At our 2010 conference, we had a discussion on the topic “What to sacrifice?” addressing essentially the same question as the FQXi essay, though with a focus on quantum gravity. For everything from the equivalence principle over unitarity and locality to the existence of space and time you can find somebody willing to sacrifice it for the sake of progress.
So what to pick? I finally settled on an essay arguing that the quantization postulate should be modified, and if you want to know more about this, go check it out on the FQXi website.
But let me tell you what was my runner-up.
“Physical assumption” is a rather vague expression. In the narrower sense you can understand it to mean an axiom of the theory, but in the broader sense it encompasses everything we use to propose a theory. I believe one of the reasons progress on finding a theory of quantum gravity has been slow is that we rely too heavily on mathematical consistency and pay too little attention to phenomenology. I simply doubt that mathematical consistency, combined with the requirement to reproduce the standard model and general relativity in the suitable limits, is sufficient to arrive at the right theory.
Many intelligent people spent decades developing approaches to quantum gravity, approaches which might turn out to have absolutely nothing to do with reality, even if they would reproduce the standard model. They pursue their research with the implicit assumption that the power of the human mind is sufficient to discover the right description of nature, though this is rarely explicitly spelled out. There is the “physical assumption” that the theoretical description of nature must be appealing and make sense to the human brain. We must be able to arrive at it by deepening our understanding of mathematics. Einstein and Dirac have shown us how to do it, arriving at the most amazing breakthroughs by mathematical deduction. It is tempting to conclude that they have shown the way, and we should follow in their footsteps.
But these examples have been exceedingly rare. Most of the history of physics instead has been incremental improvements guided by observation, often accompanied by periods of confusion and heated discussion. And Einstein and Dirac are not even good examples: Einstein was heavily guided by Michelson and Morley’s failure to detect the aether, and Dirac’s theory was preceded by a phenomenological model proposed by Goudsmit and Uhlenbeck to explain the anomalous Zeeman effect. Their model didn’t make much sense. But it explained the data. And it was later derived as a limit of the Dirac equation coupled to an electromagnetic field.
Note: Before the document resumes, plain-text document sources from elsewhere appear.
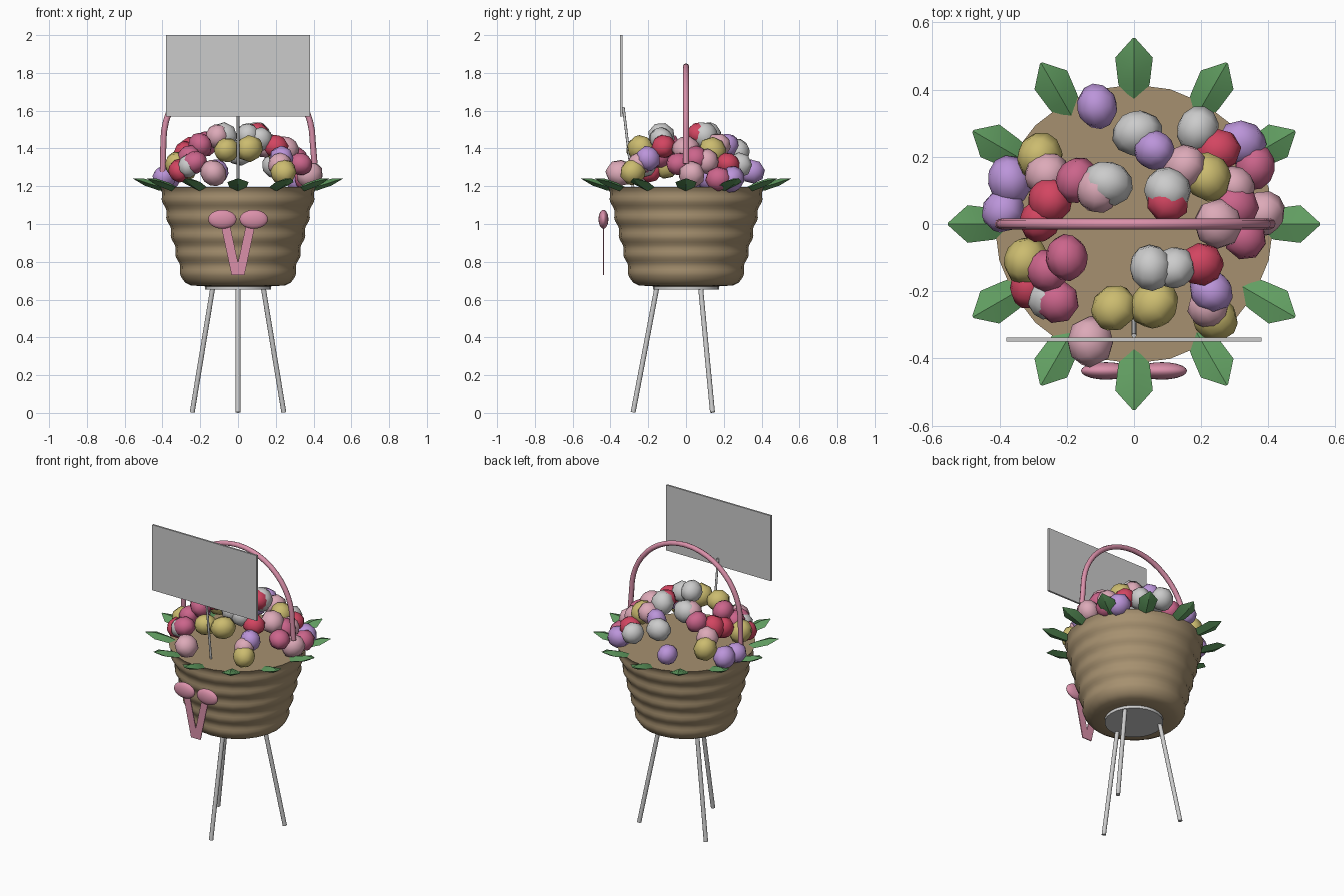
import bpy, bmesh, random
from math import sin, cos, pi, radians
from mathutils import Vector

random.seed(4)
if "Cube" in bpy.data.objects:
    bpy.data.objects.remove(bpy.data.objects["Cube"])


def material(name, rgb):
    mat = bpy.data.materials.new(name)
    mat.use_nodes = True
    mat.diffuse_color = (*rgb, 1)
    mat.node_tree.nodes["Principled BSDF"].inputs["Base Color"].default_value = (*rgb, 1)
    return mat


wicker = material("wicker", (.38, .28, .16))
ribbon = material("ribbon", (.7, .28, .4))
leaf_green = material("leaf_green", (.12, .34, .12))
petals = {
    "violet": material("violet", (.5, .3, .7)),
    "white": None,
    "pink": material("pink", (.72, .4, .48)),
    "magenta": material("magenta", (.6, .13, .26)),
    "red": material("red", (.65, .06, .12)),
    "yellow": material("yellow", (.6, .5, .16)),
}


def finish(obj, name, mat=None, angle=None):
    obj.name = name
    if mat:
        obj.data.materials.append(mat)
    if angle:
        bpy.ops.object.select_all(action="DESELECT")
        obj.select_set(True)
        bpy.context.view_layer.objects.active = obj
        bpy.ops.object.shade_smooth_by_angle(angle=radians(angle))
    return obj


def from_bmesh(bm, name, mat=None, angle=None):
    bmesh.ops.recalc_face_normals(bm, faces=bm.faces)
    mesh = bpy.data.meshes.new(name)
    bm.to_mesh(mesh)
    bm.free()
    obj = bpy.data.objects.new(name, mesh)
    bpy.context.collection.objects.link(obj)
    return finish(obj, name, mat, angle)


def loft(rings, name, mat=None, angle=None):
    """Skin a list of equal-sized point rings and cap both ends."""
    bm = bmesh.new()
    rows = [[bm.verts.new(p) for p in ring] for ring in rings]
    n = len(rows[0])
    for low, high in zip(rows, rows[1:]):
        for i in range(n):
            j = (i + 1) % n
            bm.faces.new((low[i], low[j], high[j], high[i]))
    bm.faces.new(rows[0])
    bm.faces.new(rows[-1])
    return from_bmesh(bm, name, mat, angle)


def circle(radius, z, sides=24):
    return [(radius * cos(2 * pi * i / sides), radius * sin(2 * pi * i / sides), z)
            for i in range(sides)]


def rod(start, end, radius, name):
    a, b = Vector(start), Vector(end)
    bpy.ops.mesh.primitive_cylinder_add(vertices=12, radius=radius, depth=(b - a).length,
                                        location=(a + b) / 2)
    obj = bpy.context.object
    obj.rotation_euler = (b - a).to_track_quat("Z", "Y").to_euler()
    return finish(obj, name, None, 40)


def ball(name, location, scale, mat, segments, rings, spin=(0, 0, 0)):
    bpy.ops.mesh.primitive_uv_sphere_add(segments=segments, ring_count=rings, radius=1,
                                         location=location, rotation=spin)
    bpy.context.object.scale = scale
    return finish(bpy.context.object, name, mat, 60)


# Basket: rounded foot, rippled flaring wall, flat top
rings = [circle(.17, .67), circle(.25, .675), circle(.28, .69)]
steps = 30
for k in range(steps + 1):
    t = k / steps
    rings.append(circle(.295 + .12 * t + .006 * sin(t * 10 * pi), .71 + .485 * t))
loft(rings, "basket", wicker, 40)

# Stand: round plate on three splayed legs
loft([circle(.175, .652), circle(.175, .672)], "stand_plate", None, 40)
for k in range(3):
    a = -pi / 2 + k * 2 * pi / 3
    rod((.28 * cos(a), .28 * sin(a), .003), (.155 * cos(a), .155 * sin(a), .66),
        .013, "stand_leg")

# Leaves around the rim, each a pointed diamond-section loft
stations = [(.37, .035, .012), (.42, .047, .02), (.495, .056, .018), (.553, .004, .002)]
for k in range(12):
    a = k * pi / 6
    out, side = Vector((cos(a), sin(a), 0)), Vector((-sin(a), cos(a), 0))
    rings = []
    for r, w, t in stations:
        mid = out * r + Vector((0, 0, 1.185 + (r - .38) * .32))
        up = Vector((0, 0, t))
        rings.append([mid + side * w, mid + up, mid - side * w, mid - up])
    loft(rings, "leaf", leaf_green, 30)

# Arched carrying handle
curve = bpy.data.curves.new("handle", "CURVE")
curve.dimensions = "3D"
curve.bevel_depth = .016
curve.bevel_resolution = 2
curve.use_fill_caps = True
path = [(-.4, 1.2)]
path += [(-.395 * cos(pi * i / 24), 1.44 + .395 * sin(pi * i / 24)) for i in range(25)]
path += [(.405, 1.32)]
spline = curve.splines.new("POLY")
spline.points.add(len(path) - 1)
for point, (x, z) in zip(spline.points, path):
    point.co = (x, 0, z, 1)
handle = bpy.data.objects.new("handle", curve)
bpy.context.collection.objects.link(handle)
curve.materials.append(ribbon)

# Flower heads by colour, laid over a shallow dome
bunches = {
    "violet": [(-.11, .35), (.06, .22), (-.37, .13), (-.39, .04), (.32, .24), (.23, -.2)],
    "white": [(.01, .27), (.19, .28), (-.08, .12), (.1, .1), (.05, -.13), (.12, -.13),
              (-.26, -.22)],
    "pink": [(-.26, .15), (-.11, .1), (.15, .17), (.25, 0), (.38, .03), (.3, .11),
             (-.13, -.35), (.22, -.25)],
    "magenta": [(-.17, .13), (.36, .17), (-.2, -.1), (-.26, -.14), (-.23, -.23),
                (.33, -.04), (.3, .05)],
    "red": [(.25, .22), (-.25, .07), (-.28, .01), (.2, -.12), (-.31, -.19), (.1, .07)],
    "yellow": [(-.28, .2), (.22, .14), (-.06, -.25), (.06, -.24), (-.32, -.11), (.24, -.28)],
}
for colour, places in bunches.items():
    for x, y in places:
        z = 1.5 - 1.65 * (x * x + y * y)
        size = random.uniform(.063, .075)
        spin = [random.uniform(0, pi) for _ in range(3)]
        ball("flower_" + colour, (x, y, z), (size, size * 1.05, size * .9),
             petals[colour], 8, 6, spin)

# Ribbon bow: two loops with crossing tails
for s in (-1, 1):
    ball("bow_loop", (s * .083, -.437, 1.025), (.075, .026, .05), ribbon, 20, 12)
    tail = [[(s * x, y, z) for x, y in
             ((mid - .024, -.44), (mid + .024, -.44), (mid + .024, -.434), (mid - .024, -.434))]
            for mid, z in ((.01, .73), (.07, 1.01))]
    loft(tail, "bow_tail", ribbon)

# Sign board on a leaning stick
bpy.ops.mesh.primitive_cube_add(size=1, location=(0, -.343, 1.785))
bpy.context.object.scale = (.76, .012, .43)
finish(bpy.context.object, "sign_board")
rod((0, -.28, 1.19), (0, -.332, 1.62), .007, "sign_stick")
I think it is perfectly possible that there are different consistent ways to quantize gravity that reproduce the standard model. It also seems perfectly possible to me for example that string theory can be used to describe strongly coupled quantum field theory, and still not have anything to say about quantum gravity in our universe.
The only way to find out which theory describes the world we live in is to make contact to observation. Yet, most of the effort in quantum gravity is still devoted to the development and better understanding of mathematical techniques. That is certainly not sufficient. It is also not necessary, as the Goudsmit and Uhlenbeck example illustrates: Phenomenological models might not at first glance make much sense, and their consistency only become apparent later.
Thus, the assumption that we should throw out is that mathematical consistency, richness, or elegance are good guides to the right theory. They are desirable of course. But neither necessary nor sufficient. Instead, we should devote more effort to phenomenological models to guide the development of the theory of quantum gravity.
In a nutshell that would have been the argument of my essay had I chosen this topic. I decided against it because it is arguably a little self-serving. I will also admit that while this is the lesson I draw from the history of physics, I, as I believe most of my colleagues, am biased towards mathematical elegance, and the equations named after Einstein and Dirac are the best examples for that.